AIM OF THE TASK | Could you find every line in the records below that contains the word "faces" and copy it?

SUPPLIED DATA |
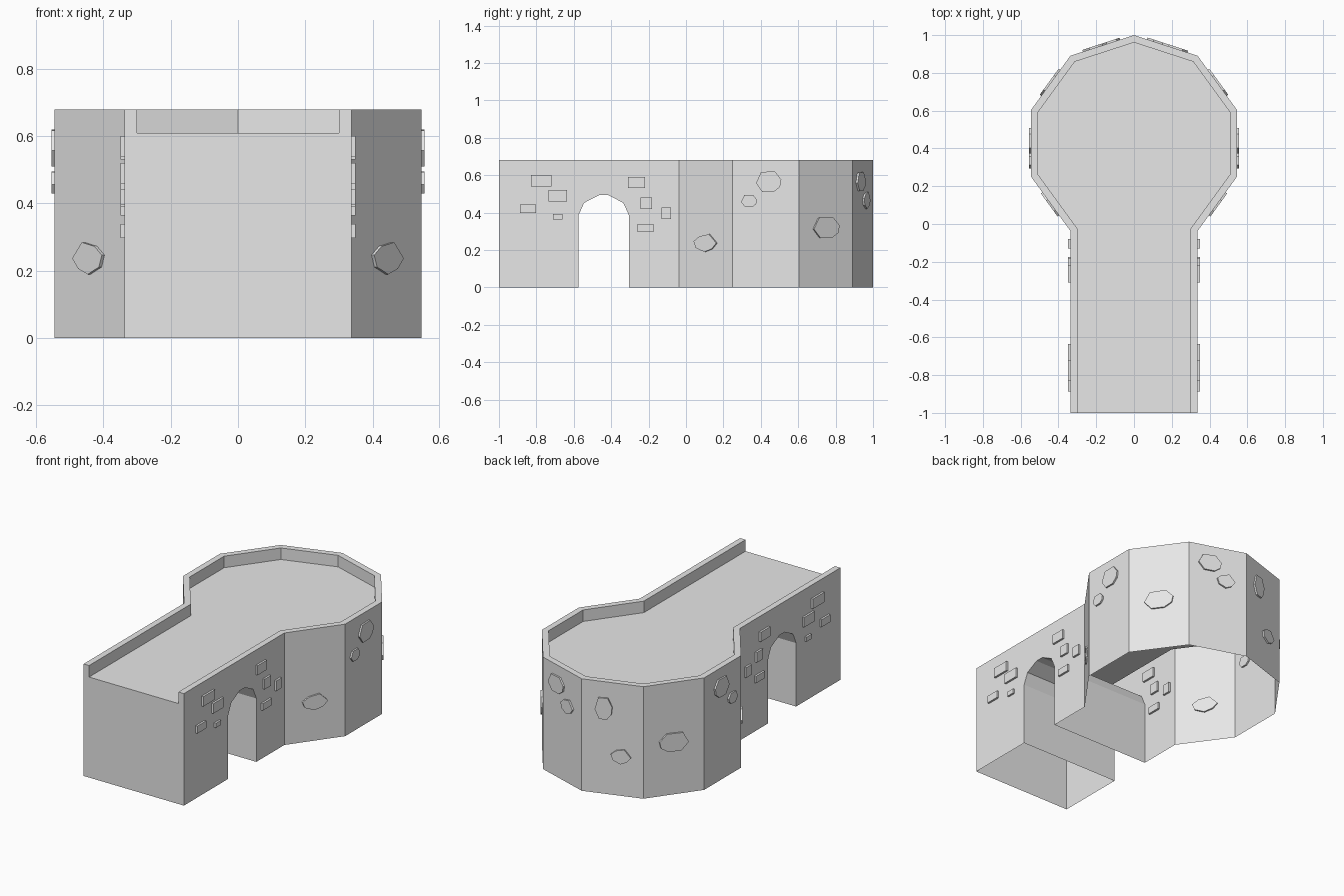
import bpy, bmesh
from math import cos, sin, radians
from mathutils import Vector

cube = bpy.data.objects.get("Cube")
if cube:
    bpy.data.objects.remove(cube)

stone = bpy.data.materials.new("grey stone")
stone.use_nodes = True
GREY = (0.8, 0.8, 0.8, 1)
stone.diffuse_color = GREY
stone.node_tree.nodes["Principled BSDF"].inputs["Base Color"].default_value = GREY

TOP, DECK, FRONT = 0.68, 0.61, -1.0
CY, RADIUS = 0.427, 0.573
APOTHEM = RADIUS * cos(radians(18))
HALF = RADIUS * cos(radians(54))


def finish(bm, name):
    mesh = bpy.data.meshes.new(name)
    bm.to_mesh(mesh)
    bm.free()
    mesh.materials.append(stone)
    obj = bpy.data.objects.new(name, mesh)
    bpy.context.collection.objects.link(obj)


def add_face(bm, points):
    return bm.faces.new([bm.verts.new(p) for p in points])


def keyhole(radius, half_width):
    """Open path: up one side of the bridge, round the tower, back again."""
    ring = [(radius * cos(radians(a)), CY + radius * sin(radians(a)))
            for a in range(-54, 235, 36)]
    (x0, y0), (x1, y1) = ring[0], ring[1]
    neck = y0 + (half_width - x0) * (y1 - y0) / (x1 - x0)
    ring[0], ring[-1] = (half_width, neck), (-half_width, neck)
    return [(half_width, FRONT)] + ring + [(-half_width, FRONT)]


outer = keyhole(RADIUS, HALF)
inner = keyhole(0.534, 0.3)

# Tower walls, open underneath
bm = bmesh.new()
for (ax, ay), (bx, by) in zip(outer[1:-2], outer[2:-1]):
    add_face(bm, [(ax, ay, 0), (bx, by, 0), (bx, by, TOP), (ax, ay, TOP)])
finish(bm, "tower_walls")

# Bridge side walls with an arched opening, and the front wall
arch = [(-0.575, 0), (-0.575, 0.385), (-0.545, 0.452), (-0.465, 0.493),
        (-0.415, 0.493), (-0.335, 0.452), (-0.305, 0.385), (-0.305, 0)]
neck_y = outer[1][1]
side = [(FRONT, 0)] + arch + [(neck_y, 0), (neck_y, TOP), (FRONT, TOP)]
bm = bmesh.new()
add_face(bm, [(HALF, y, z) for y, z in side])
add_face(bm, [(-HALF, y, z) for y, z in reversed(side)])
add_face(bm, [(-HALF, FRONT, 0), (HALF, FRONT, 0), (HALF, FRONT, DECK), (-HALF, FRONT, DECK)])
finish(bm, "bridge_walls")

# Tunnel lining
bm = bmesh.new()
for (ay, az), (by, bz) in zip(arch, arch[1:]):
    add_face(bm, [(HALF, ay, az), (-HALF, ay, az), (-HALF, by, bz), (HALF, by, bz)])
finish(bm, "tunnel_lining")

# Walkway deck
bm = bmesh.new()
add_face(bm, [(x, y, DECK) for x, y in inner])
finish(bm, "walkway_deck")

# Parapet: cap, inner faces and the two front ends
bm = bmesh.new()
for i in range(len(outer) - 1):
    a, b, c, d = outer[i], outer[i + 1], inner[i + 1], inner[i]
    add_face(bm, [(*p, TOP) for p in (a, b, c, d)])
    add_face(bm, [(*d, DECK), (*d, TOP), (*c, TOP), (*c, DECK)])
for s in (1, -1):
    end = [(s * 0.3, FRONT, DECK), (s * HALF, FRONT, DECK),
           (s * HALF, FRONT, TOP), (s * 0.3, FRONT, TOP)]
    add_face(bm, end[::s])
finish(bm, "parapet")


def add_slab(bm, centre, along, normal, shape, width, height, depth):
    """Flat stone straddling a wall: shape is an outline in -1..1."""
    up = Vector((0, 0, 1))
    pts = [centre + along * (u * width / 2) + up * (v * height / 2) for u, v in shape]
    front = [bm.verts.new(p + normal * depth) for p in pts]
    back = [bm.verts.new(p - normal * depth) for p in pts]
    bm.faces.new(front)
    bm.faces.new(back[::-1])
    for i in range(len(pts)):
        j = (i + 1) % len(pts)
        bm.faces.new([front[i], back[i], back[j], front[j]])


# Rectangular bricks round the arch: y, z, width, height
SQUARE = [(-1, -1), (1, -1), (1, 1), (-1, 1)]
bricks = [(-0.775, 0.57, 0.11, 0.06), (-0.685, 0.49, 0.1, 0.06),
          (-0.845, 0.42, 0.085, 0.045), (-0.685, 0.378, 0.05, 0.028),
          (-0.265, 0.56, 0.09, 0.058), (-0.212, 0.45, 0.06, 0.062),
          (-0.105, 0.397, 0.052, 0.062), (-0.217, 0.318, 0.085, 0.042)]
for s, name in ((1, "left_bricks"), (-1, "right_bricks")):
    bm = bmesh.new()
    for y, z, w, h in bricks:
        add_slab(bm, Vector((s * HALF, y, z)), Vector((0, s, 0)), Vector((s, 0, 0)),
                 SQUARE, w, h, 0.012)
    finish(bm, name)

# Rounded stones on the tower: wall angle, offset along wall, z, width, height, outline
LUMP = [(-1, 0.2), (-0.8, -0.55), (-0.05, -1), (0.6, -0.65), (1, 0), (0.35, 1), (-0.5, 0.75)]
SLATE = [(-1, -0.15), (-0.5, -1), (0.4, -1), (0.9, -0.5), (1, 0.2), (0.5, 1), (-0.6, 0.95)]
paired = [(-36, 0, 0.237, 0.15, 0.095, LUMP), (0, 0.015, 0.565, 0.135, 0.11, SLATE),
          (0, -0.09, 0.462, 0.085, 0.065, SLATE), (36, 0, 0.32, 0.17, 0.11, SLATE)]
single = [(72, -0.05, 0.566, 0.14, 0.1, SLATE), (72, 0.05, 0.465, 0.11, 0.09, LUMP),
          (108, -0.05, 0.52, 0.1, 0.13, SLATE), (108, 0.05, 0.24, 0.115, 0.09, LUMP)]


def tower_stone(bm, angle, offset, z, width, height, shape, mirror=1):
    c, s = cos(radians(angle)), sin(radians(angle))
    normal, along = Vector((mirror * c, s, 0)), Vector((-mirror * s, c, 0))
    centre = Vector((0, CY, z)) + normal * APOTHEM + along * offset
    add_slab(bm, centre, along, normal, shape, width, height, 0.01)


bm = bmesh.new()
for item in paired:
    tower_stone(bm, *item)
    tower_stone(bm, *item, mirror=-1)
for item in single:
    tower_stone(bm, *item)
bmesh.ops.recalc_face_normals(bm, faces=bm.faces)
finish(bm, "tower_stones")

EXERCISE RESPONSE |
    return bm.faces.new([bm.verts.new(p) for p in points])
# Parapet: cap, inner faces and the two front ends
    bm.faces.new(front)
    bm.faces.new(back[::-1])
        bm.faces.new([front[i], back[i], back[j], front[j]])
bmesh.ops.recalc_face_normals(bm, faces=bm.faces)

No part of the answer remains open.